3. Data Life Cycle
3.4.2 Precision & Accuracy
PRECISION & ACCURACY:
one can be very precise but… also very inaccurate.
Often incorrectly used as synonyms, these two terms have very different meanings as illustrated by this diagram.
ISO standard 5725 1 refers to trueness as a better word for describing the principles and methods used for measuring and assessing the accuracy of a test. Trueness is defined as the degree of agreement between the arithmetic mean of a large number of test results and an accepted reference value; precision refers to the agreement between test results.

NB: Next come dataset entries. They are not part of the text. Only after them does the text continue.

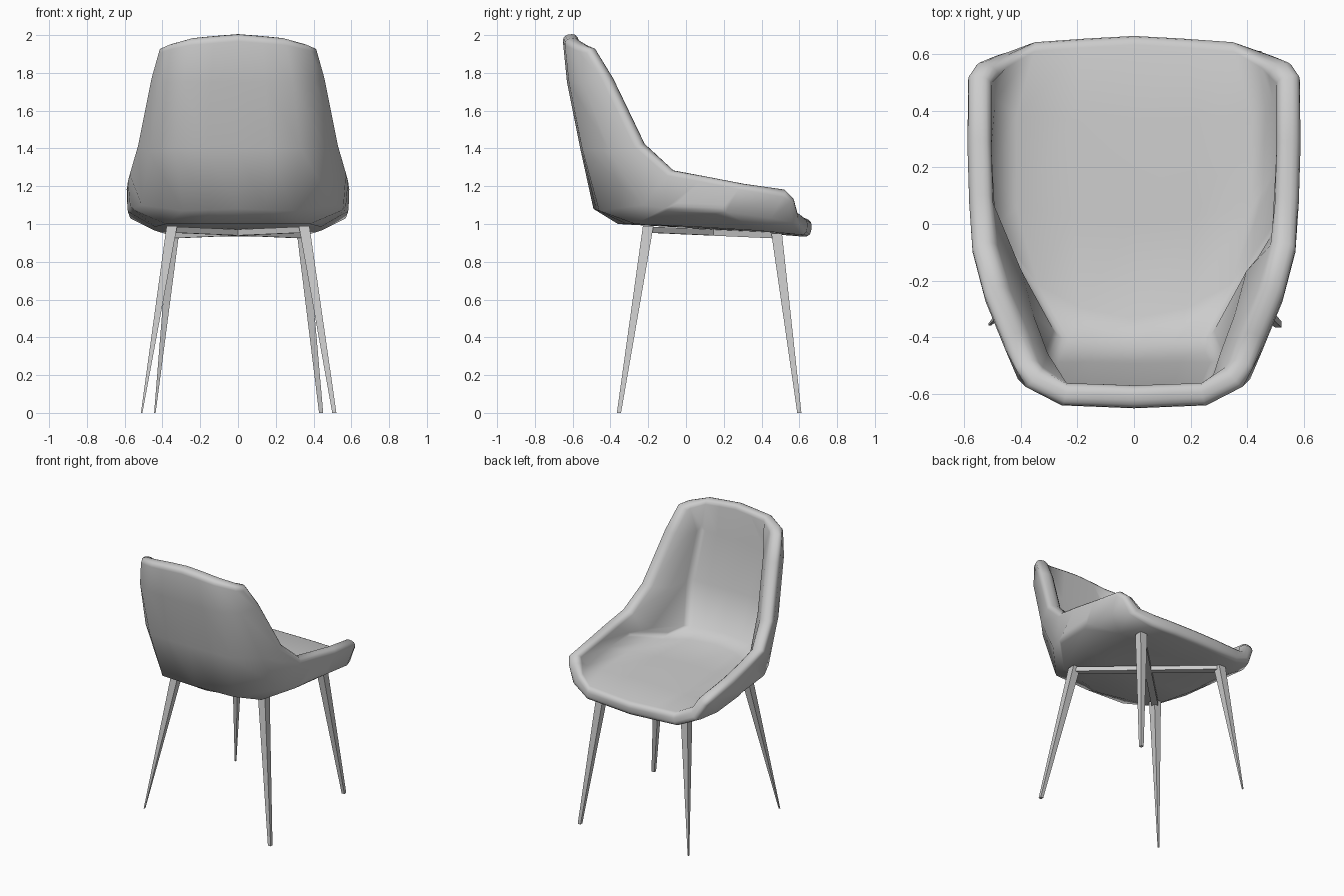
import bpy, bmesh
from mathutils import Vector

cube = bpy.data.objects.get("Cube")
if cube:
    bpy.data.objects.remove(cube, do_unlink=True)

grey = bpy.data.materials.new("light grey")
grey.use_nodes = True
grey.diffuse_color = (0.6, 0.6, 0.6, 1)
grey.node_tree.nodes["Principled BSDF"].inputs["Base Color"].default_value = (0.6, 0.6, 0.6, 1)


def add_object(name, bm, angle):
    bmesh.ops.recalc_face_normals(bm, faces=bm.faces)
    mesh = bpy.data.meshes.new(name)
    bm.to_mesh(mesh)
    bm.free()
    mesh.materials.append(grey)
    obj = bpy.data.objects.new(name, mesh)
    bpy.context.collection.objects.link(obj)
    bpy.ops.object.select_all(action='DESELECT')
    obj.select_set(True)
    bpy.context.view_layer.objects.active = obj
    bpy.ops.object.shade_smooth_by_angle(angle=angle)
    return obj


# Bucket shell: sections from the back's top edge to the seat's front edge,
# each given by its centre, its flat part's end, its side and its rim
sections = [
    ((0, -0.655, 2.00), (0.25, -0.645, 1.98), (0.38, -0.58, 1.95), (0.43, -0.51, 1.93)),
    ((0, -0.63, 1.75), (0.29, -0.62, 1.75), (0.41, -0.55, 1.75), (0.47, -0.41, 1.77)),
    ((0, -0.56, 1.40), (0.33, -0.55, 1.40), (0.47, -0.40, 1.38), (0.54, -0.24, 1.42)),
    ((0, -0.49, 1.08), (0.29, -0.46, 1.07), (0.51, -0.23, 1.10), (0.58, -0.08, 1.28)),
    ((0, -0.36, 1.00), (0.38, -0.27, 1.00), (0.57, -0.08, 1.08), (0.585, 0.10, 1.25)),
    ((0, 0.00, 0.98), (0.44, 0.05, 0.985), (0.585, 0.18, 1.07), (0.59, 0.30, 1.21)),
    ((0, 0.35, 0.955), (0.44, 0.38, 0.965), (0.57, 0.45, 1.03), (0.59, 0.53, 1.17)),
    ((0, 0.66, 0.93), (0.36, 0.64, 0.94), (0.50, 0.60, 1.00), (0.56, 0.58, 1.12)),
]
bm = bmesh.new()
rows = []
for section in sections:
    centre, flat, side, rim = map(Vector, section)
    half = [centre.lerp(flat, 0.5), flat, side, rim]
    mirrored = [Vector((-p.x, p.y, p.z)) for p in reversed(half)]
    rows.append([bm.verts.new(p) for p in mirrored + [centre] + half])
for a, b in zip(rows, rows[1:]):
    for i in range(len(a) - 1):
        bm.faces.new((a[i], a[i + 1], b[i + 1], b[i]))
columns = len(rows[0])
shell = add_object("seat_shell", bm, 3.0)
# Outward normals point towards the back, so the padding grows inward
if shell.data.polygons[columns // 2].normal.y > 0:
    shell.data.flip_normals()
# Padding fills the back's sides and is thinner in the middle
group = shell.vertex_groups.new(name="padding")
for v in shell.data.vertices:
    row, column = divmod(v.index, columns)
    weight = 0.4 + 0.04 * row
    if column in (1, columns - 2):
        weight = 1.0 if row < 4 else 0.7
    if row == 0 or column in (0, columns - 1):
        weight = 0.6
    group.add([v.index], weight, 'REPLACE')
padding = shell.modifiers.new("padding", 'SOLIDIFY')
padding.thickness = 0.14
padding.offset = -1
padding.vertex_group = group.name
rounding = shell.modifiers.new("rounded_rim", 'BEVEL')
rounding.width = 0.032
rounding.segments = 3
rounding.limit_method = 'ANGLE'
rounding.angle_limit = 1.0


def bar(name, rings):
    """Closed four-sided bar between two rings of points."""
    bm = bmesh.new()
    rings = [[bm.verts.new(p) for p in ring] for ring in rings]
    for i in range(4):
        j = (i + 1) % 4
        bm.faces.new((rings[0][i], rings[0][j], rings[1][j], rings[1][i]))
    for ring in rings:
        bm.faces.new(ring)
    add_object(name, bm, 0.5)


corners = ((-1, -1), (1, -1), (1, 1), (-1, 1))


def leg(name, top, foot, foot_size):
    """Tapered leg with level ends."""
    bar(name, [[Vector(p) + Vector((u * size, v * size, 0)) for u, v in corners]
               for p, size in ((top, 0.028), (foot, foot_size))])


for side, sx, foot_size in (("left", 1, 0.011), ("right", -1, 0.004)):
    # Splayed legs, finer on the right
    leg("back_leg_" + side, (sx * 0.35, -0.20, 0.99), (sx * 0.51, -0.355, 0), foot_size)
    leg("front_leg_" + side, (sx * 0.34, 0.48, 0.95), (sx * 0.44, 0.60, 0), foot_size)
    # Crossed rail under the seat
    ends = Vector((sx * 0.35, -0.20, 0.97)), Vector((-sx * 0.34, 0.48, 0.94))
    across = (ends[1] - ends[0]).normalized().cross(Vector((0, 0, 1))) * 0.022
    bar("cross_rail_" + side,
        [[p + across * u + Vector((0, 0, 0.016 * v)) for u, v in corners] for p in ends])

Data management errors are generally defined by their source:
- human: errors in reading, typing, transcribing or in judgement;
- environmental: errors due to ambiant conditions having an influence on measurements. E.g.: air temperature;
- equipment: errors due to equipment limitations and/or capacities.
TO LIMIT ERRORS:
- Ensure staff is appropriately trained;
- Perform quality control tests. E.g.: comparing measurements and observations to references.
Errors can also be called "systemic" when they present similarities in occurrence and pattern ("bias" is also used) or, on the contrary, called "random" when no particular trend is detected.
- ISO 5725-1:1994. Accuracy (Trueness and Precision) of Measurement Methods and Results.